In the run up to the opening this Sunday of the big 25-year installation Sol LeWitt wall drawings at MASS MoCA, I’ve been thinking about what made those drawings fascinating. LeWitt was one of the earliest Conceptual artists, a pioneer of the idea that the idea behind a work of art was more important than the execution. As an artist and a polemicist, he was counted among the Conceptualist and Minimalists who were bringing art back to square one, reducing it to its essentials. Early in his career, in the mid-60s, he was probably best known for white cube gridwork sculptures — he preferred to call them structures — physical expressions of ideas about relation and sequence. Ideas, really, of pure order.
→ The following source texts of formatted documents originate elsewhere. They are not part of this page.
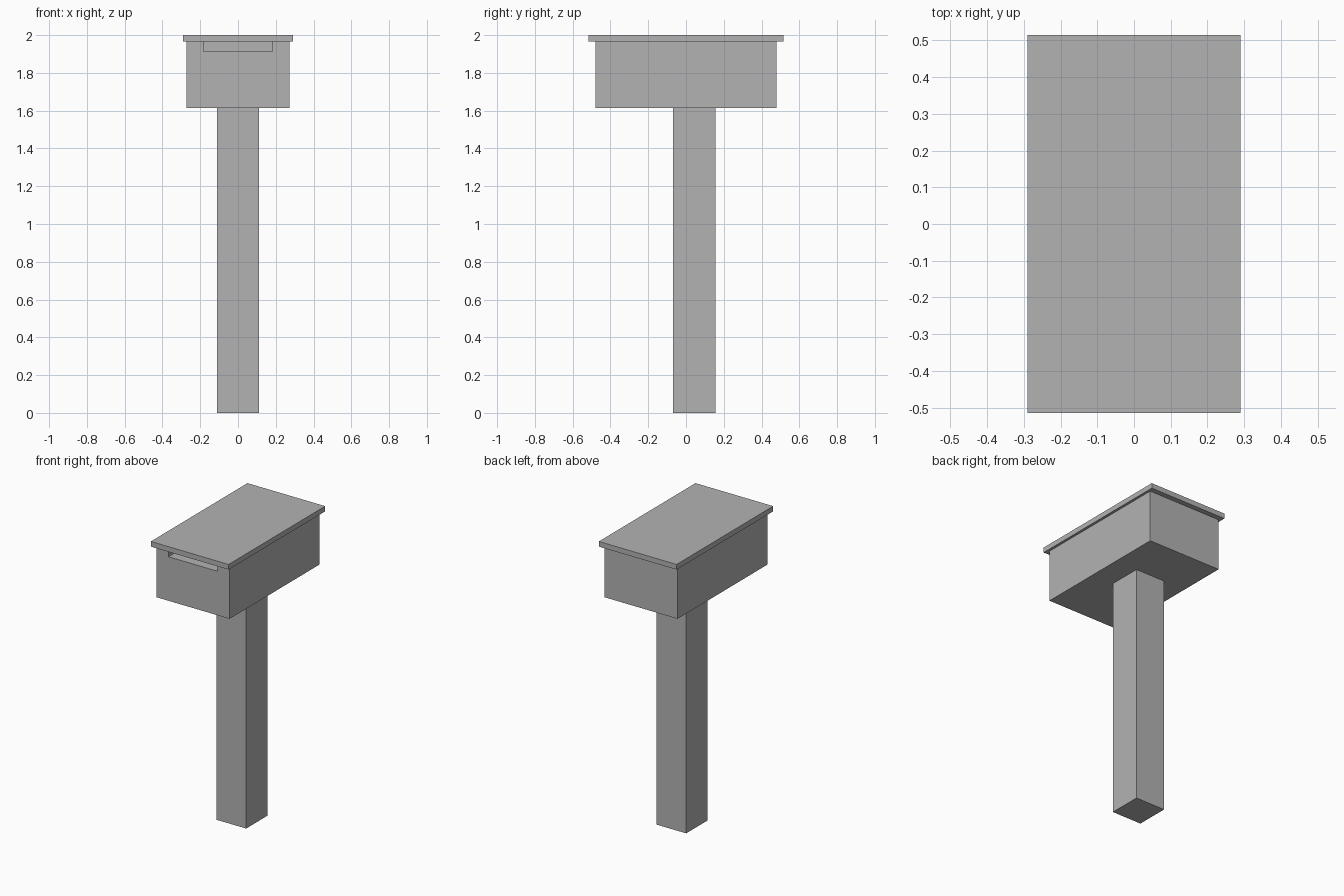
import bpy
import bmesh
from mathutils import Matrix, Vector

cube = bpy.data.objects.get("Cube")
if cube:
    bpy.data.objects.remove(cube, do_unlink=True)

# One plain grey for the whole model
grey = bpy.data.materials.new("plain_grey")
grey.use_nodes = True
grey.diffuse_color = (0.45, 0.45, 0.45, 1)
grey.node_tree.nodes["Principled BSDF"].inputs["Base Color"].default_value = grey.diffuse_color


def block(name, low, high):
    """Flat-sided block between two opposite corners."""
    low, high = Vector(low), Vector(high)
    bm = bmesh.new()
    place = Matrix.Translation((low + high) / 2) @ Matrix.Diagonal((high - low).to_4d())
    place[3][3] = 1
    bmesh.ops.create_cube(bm, size=1, matrix=place)
    mesh = bpy.data.meshes.new(name)
    bm.to_mesh(mesh)
    bm.free()
    mesh.materials.append(grey)
    obj = bpy.data.objects.new(name, mesh)
    bpy.context.collection.objects.link(obj)
    return obj


# Square post, set slightly towards the back
block("post", (-0.11, -0.07, 0), (0.11, 0.155, 1.615))

# Box body and overhanging lid
body = block("box_body", (-0.273, -0.48, 1.615), (0.273, 0.48, 1.965))
block("lid", (-0.29, -0.515, 1.965), (0.29, 0.515, 2))

# Slot recessed into the front, just under the lid
cutter = block("slot_cutter", (-0.183, -0.6, 1.912), (0.183, -0.38, 2.1))
cutter.hide_render = True
cutter.hide_set(True)
slot = body.modifiers.new("slot", 'BOOLEAN')
slot.operation = 'DIFFERENCE'
slot.solver = 'EXACT'
slot.object = cutter

# Bake the slot into the body and drop the cutter
bpy.context.view_layer.update()
evaluated = body.evaluated_get(bpy.context.evaluated_depsgraph_get())
cut_mesh = bpy.data.meshes.new_from_object(evaluated)
body.modifiers.clear()
body.data = cut_mesh
bpy.data.objects.remove(cutter, do_unlink=True)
But in 1968 he made his first wall drawing at the Paula Cooper gallery in Manhattan, a drawing (which he executed himself) of a kind that not only brought drawing back to its most basic element — the straight line — but which eventually didn’t require the artist himself to execute it. LeWitt very soon understood that a LeWitt drawing could simply be a set of instructions to assistants — or to anybody — fastidious directives that described a structure of vertical, horizontal and diagonal lines that the drawing would make make visible.
The earliest LeWitt at MASS MoCA, Drawing #11, which was executed at Paula Cooper in 1969 by LeWitt and two other artists, is like that. The instructions describe “a wall divided horizontally and vertically into four equal parts. Within each part, three of the four kinds of lines are superimposed.”
The outcome looks like this.
The lovely paradox of course was that these stringent rules could produce strangely beautiful drawings, not just diagrams but angular forcefields and cloudy, fluctuating surfaces. Much more than his sculpture, which was just as hard as the thinking behind it, the drawings eventually took on a lyrical quality.
It wasn’t long before LeWitt added color to the mix, first colored pencils, then latex paints, India ink and acrylics.
Early on he also started to produce directions that allowed his assistant more latitude in the drawing process. “Vertical lines, not straight, not touching, covering the wall evenly” — try doing that twice the same way.
And it’s here that I think LeWitt’s work took off in directions you wouldn’t have predicted. In the ’60s he could describe Conceptual art this way: “All decisions are made beforehand, so execution becomes a perfunctory affair.” But gradually a certain amount of subjectivity and individual decision making crept in. He conceived drawings that depended in the execution upon how tall the assistants were who drew them. And drawings that directed an assistant to make a wiggly line and then for other assistants to attempt to imitate it. Towards the end of his life there were dark, pulsing scribble drawings that will inevitably be different every time they’re executed.
In this he reminds me sometimes of Eva Hesse, the artist who was the great hinge on which a lot of possibilities turned. She was just 34 when she died in 1970 but she had time to extend the possibilities of Minimalism by using very basic forms — boxes, lines, coils — as a way to suggest all kinds of human dramas and anxieties, especially about the body. Anxiety wasn’t necessarily LeWitt’s concern, but he gradually re-admitted the human touch into what were supposed to be his immaculate conceptions. His drawings may begin as purely rational constructs…..
But they end as the signs of a human hand on the wall, a definition of art so basic and “minimal” it goes back to those prehistoric handprints in the caves in Lascaux.